A pop-up salon emerges

Anthony quickly arranged for payroll protection plans to provide for his staff during the salon’s closing. He negotiated with the shopping center’s owner Morris Stroud to temporarily move the salon to another location in Willowdale while the permanent salon was being reconstructed. Quickly, Stroud found one that was about to become available, but just as the DiFrancesco’s were about to set up shop, the gods of misfortune decided they weren’t satisfied with just a devastating fire.

Due to the COVID-19 shutdown, all plans to relocate a door or two away were put on hold, but by the end of June, they had retrofitted the business – essentially, creating the Nicholas Anthony Pop-Up Salon – in a nearby building that had previously been a clothing store.

When they weren’t developing their temporary space, Anthony and Dario were redesigning their permanent one. Over the next several months, they worked with Tim McKinney of the Art of Business in Reading, Pa; SCA Construction in Wilmington; Fred Snyder, who equipped their temporary salon with plumbing and electricity; sought guidance from Donegal Insurance Group and friend and attorney James Maron; and consulted with the salon staff and friend, client and interior designer Ronal Fenstermacher.

“We not only took ideas from them, we pulled ideas from different stores and different folders of ideas, in order to answer the question, ‘How can we put our ideas together in a way that makes this work?’” Anthony said. “We also talked to our staff, with the idea of possibly creating less space while at the same time still being able to generate as much – or possibly more – revenue.”

“I never gave up because I knew that we would eventually reopen,” Dario said. “Every day became part of a surreal year, where I didn’t necessarily have a job, but I got up every day and did what I needed to do, drove to wherever we needed to drive to, met with whomever we had to meet and picked up whatever we needed to pick up.”

Welcome to the new/old salon

Piece by piece and space by space, nearly every crevice of the former salon has been transformed, while still retaining its stunning high ceilings. The former 3,600-square-foot salon has now become a more intimate, 2,400-square-foot space, redone with new insulation, new shampoo bowls, new mirrors at each of the 11 new stations, a brand new floor, stainless steel counters, a pedicure station with new copper drainage sinks, two spa rooms, Italian couches in the waiting area and a front desk that features a corian counter.

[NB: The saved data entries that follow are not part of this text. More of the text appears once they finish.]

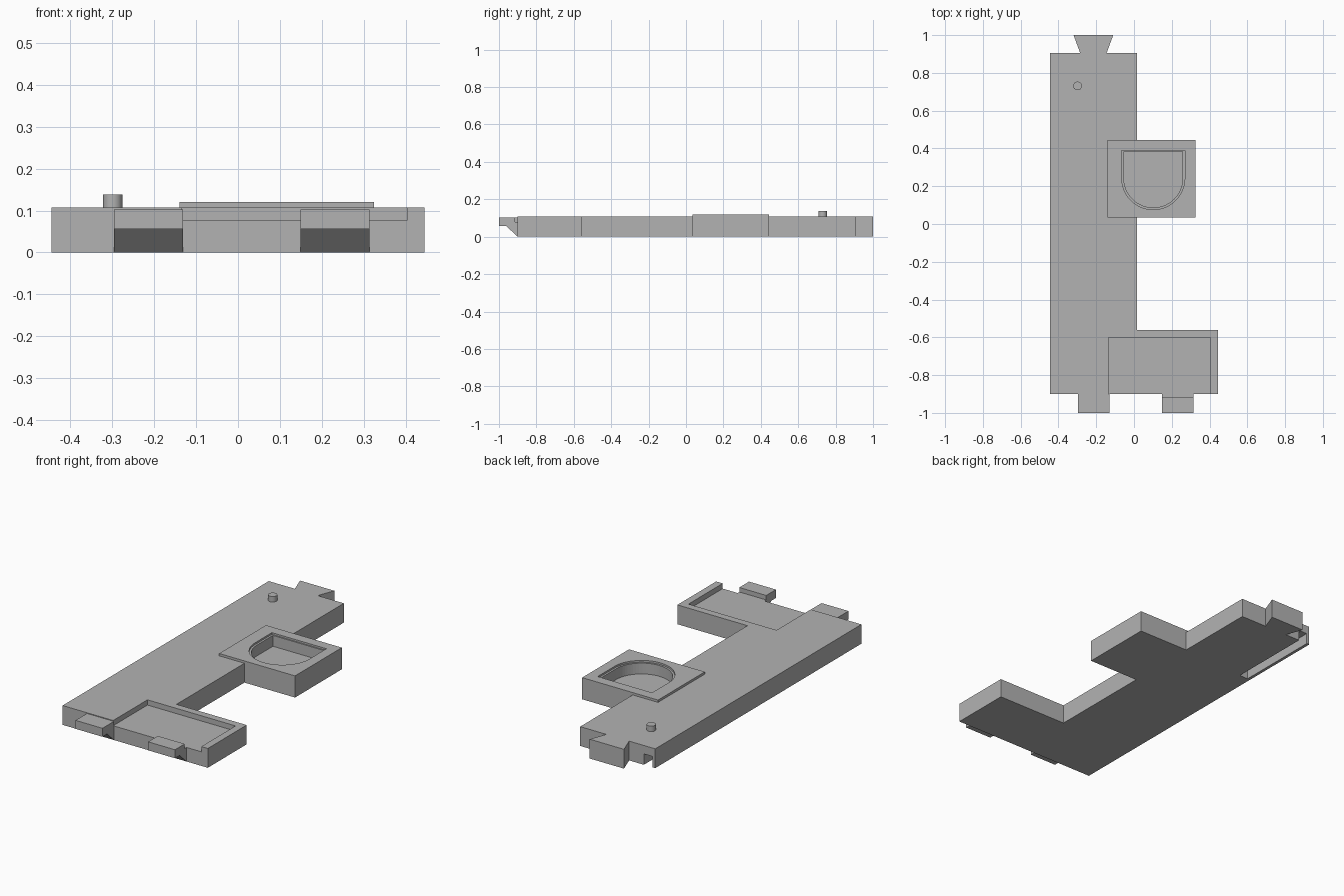
import bpy, bmesh, math
from mathutils import Vector

cube = bpy.data.objects.get("Cube")
if cube:
    bpy.data.objects.remove(cube, do_unlink=True)

grey = bpy.data.materials.new("plain grey")
grey.use_nodes = True
COLOUR = (0.45, 0.45, 0.45, 1)
grey.diffuse_color = COLOUR
grey.node_tree.nodes["Principled BSDF"].inputs["Base Color"].default_value = COLOUR


def prism(name, outline, low, high, axis="z"):
    """Extrude an outline along z, or a (y, z) outline along x."""
    bm = bmesh.new()
    place = (lambda a, b: (a, b, low)) if axis == "z" else (lambda a, b: (low, a, b))
    face = bm.faces.new([bm.verts.new(place(a, b)) for a, b in outline])
    out = bmesh.ops.extrude_face_region(bm, geom=[face])
    step = Vector((0, 0, high - low) if axis == "z" else (high - low, 0, 0))
    moved = [g for g in out["geom"] if isinstance(g, bmesh.types.BMVert)]
    bmesh.ops.translate(bm, vec=step, verts=moved)
    bmesh.ops.recalc_face_normals(bm, faces=bm.faces)
    mesh = bpy.data.meshes.new(name)
    bm.to_mesh(mesh)
    bm.free()
    mesh.materials.append(grey)
    obj = bpy.data.objects.new(name, mesh)
    bpy.context.collection.objects.link(obj)
    return obj


def rect(x0, x1, y0, y1):
    return [(x0, y0), (x1, y0), (x1, y1), (x0, y1)]


def d_shape(cx, cy, radius, top, steps=32):
    arc = [(cx + radius * math.cos(math.pi * (1 + i / steps)),
            cy + radius * math.sin(math.pi * (1 + i / steps))) for i in range(steps + 1)]
    return arc + [(cx + radius, top), (cx - radius, top)]


def cut(target, cutter):
    mod = target.modifiers.new(cutter.name, "BOOLEAN")
    mod.operation = "DIFFERENCE"
    mod.solver = "EXACT"
    mod.object = cutter
    cutter.hide_render = True
    cutter.hide_set(True)
    cutter.display_type = "WIRE"


# Main plate: long arm, foot, side bump and dovetail in one outline
TOP, PAD_TOP = 0.107, 0.12
plate = prism("main_plate", [
    (-0.445, -0.9), (0.445, -0.9), (0.445, -0.56), (0.015, -0.56),
    (0.015, 0.035), (0.325, 0.035), (0.325, 0.445), (0.015, 0.445),
    (0.015, 0.905), (-0.145, 0.905), (-0.11, 1), (-0.32, 1),
    (-0.285, 0.905), (-0.445, 0.905)], 0, TOP)

# Raised pad over the side bump
pad = prism("raised_pad", rect(-0.14, 0.325, 0.035, 0.445), TOP, PAD_TOP)

# D-shaped pocket with a narrow ledge
lip_cutter = prism("pocket_lip_cutter", d_shape(0.102, 0.243, 0.167, 0.39), 0.11, 0.2)
pocket_cutter = prism("pocket_cutter", d_shape(0.102, 0.243, 0.156, 0.383), 0.05, 0.2)
cut(pad, lip_cutter)
for part in (plate, pad):
    cut(part, pocket_cutter)

# Foot recess, open at the front, and the slot under the back end
cut(plate, prism("recess_cutter", rect(-0.135, 0.405, -0.95, -0.6), 0.078, 0.2))
cut(plate, prism("slot_cutter", rect(-0.428, -0.375, 0.42, 0.95), -0.05, 0.06))

# Front tabs with a sloped underside
tab_profile = [(-0.9, 0), (-0.96, 0.056), (-1, 0.056), (-1, 0.103)]
tab_ends = {"right": [(-0.9, 0.103)],
            "left": [(-0.915, 0.103), (-0.915, 0.078), (-0.9, 0.078)]}
for side, x in (("right", -0.296), ("left", 0.149)):
    prism("front_tab_" + side, tab_profile + tab_ends[side], x, x + 0.165, "x")

# Locating pin
bpy.ops.mesh.primitive_cylinder_add(vertices=32, radius=0.023, depth=0.04,
                                    location=(-0.299, 0.731, 0.118))
pin = bpy.context.object
pin.name = "locating_pin"
pin.data.materials.append(grey)
bpy.ops.object.shade_smooth_by_angle()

In preparation for the salon’s reopening on Dec. 28, every area was equipped to meet all COVID-19 safety standards, and its hours of operation were extended to provide more socially-distant service.

“We wanted to renovate the entire place, and wanted to modernize it, and as terrible as the fire was, it accelerated the process of our being able to improve everything,” Dario said. “My father had a vision to recreate this salon as a well-lit, clean place, and so we looked at this as an opportunity to start from scratch and to really purge what had been here before in order to achieve what he imagined.

“It gave us an opportunity to start again from nothing.”

Rising above the ashes

While nearly every detail of the reborn salon is new – painstakingly selected by Anthony -- there is one understated finish that reminds Anthony and Dario of the year gone by. Prominently displayed above the welcome desk at the front of the salon is the metal sculpture of a black Phoenix that raises its arms above the front desk.

To the DiFrancescos, the bird’s flight symbolizes that from the ashes, new dreams can emerge.

“We gained a certain level of confidence over the past year – me, my dad and our staff,” Dario said. “I would have never thought that we would be able to open two salons. We opened a small shop and got it up and functioning, and then proceeded to manage the redesign, reconstruction and the reopening of our permanent salon.”

“I feel that I am ultimately responsible for the people who work here, and their families, and that’s the reason why I decided to push forward,” Anthony said. “I knew that this was something we could pull off, even with the pandemic.

“This past year reinforced my belief that if I put my mind to something, there are no limits to my determination and what I am able to do, with others – together.”

To contact Staff Writer Richard L. Gaw, email [email protected].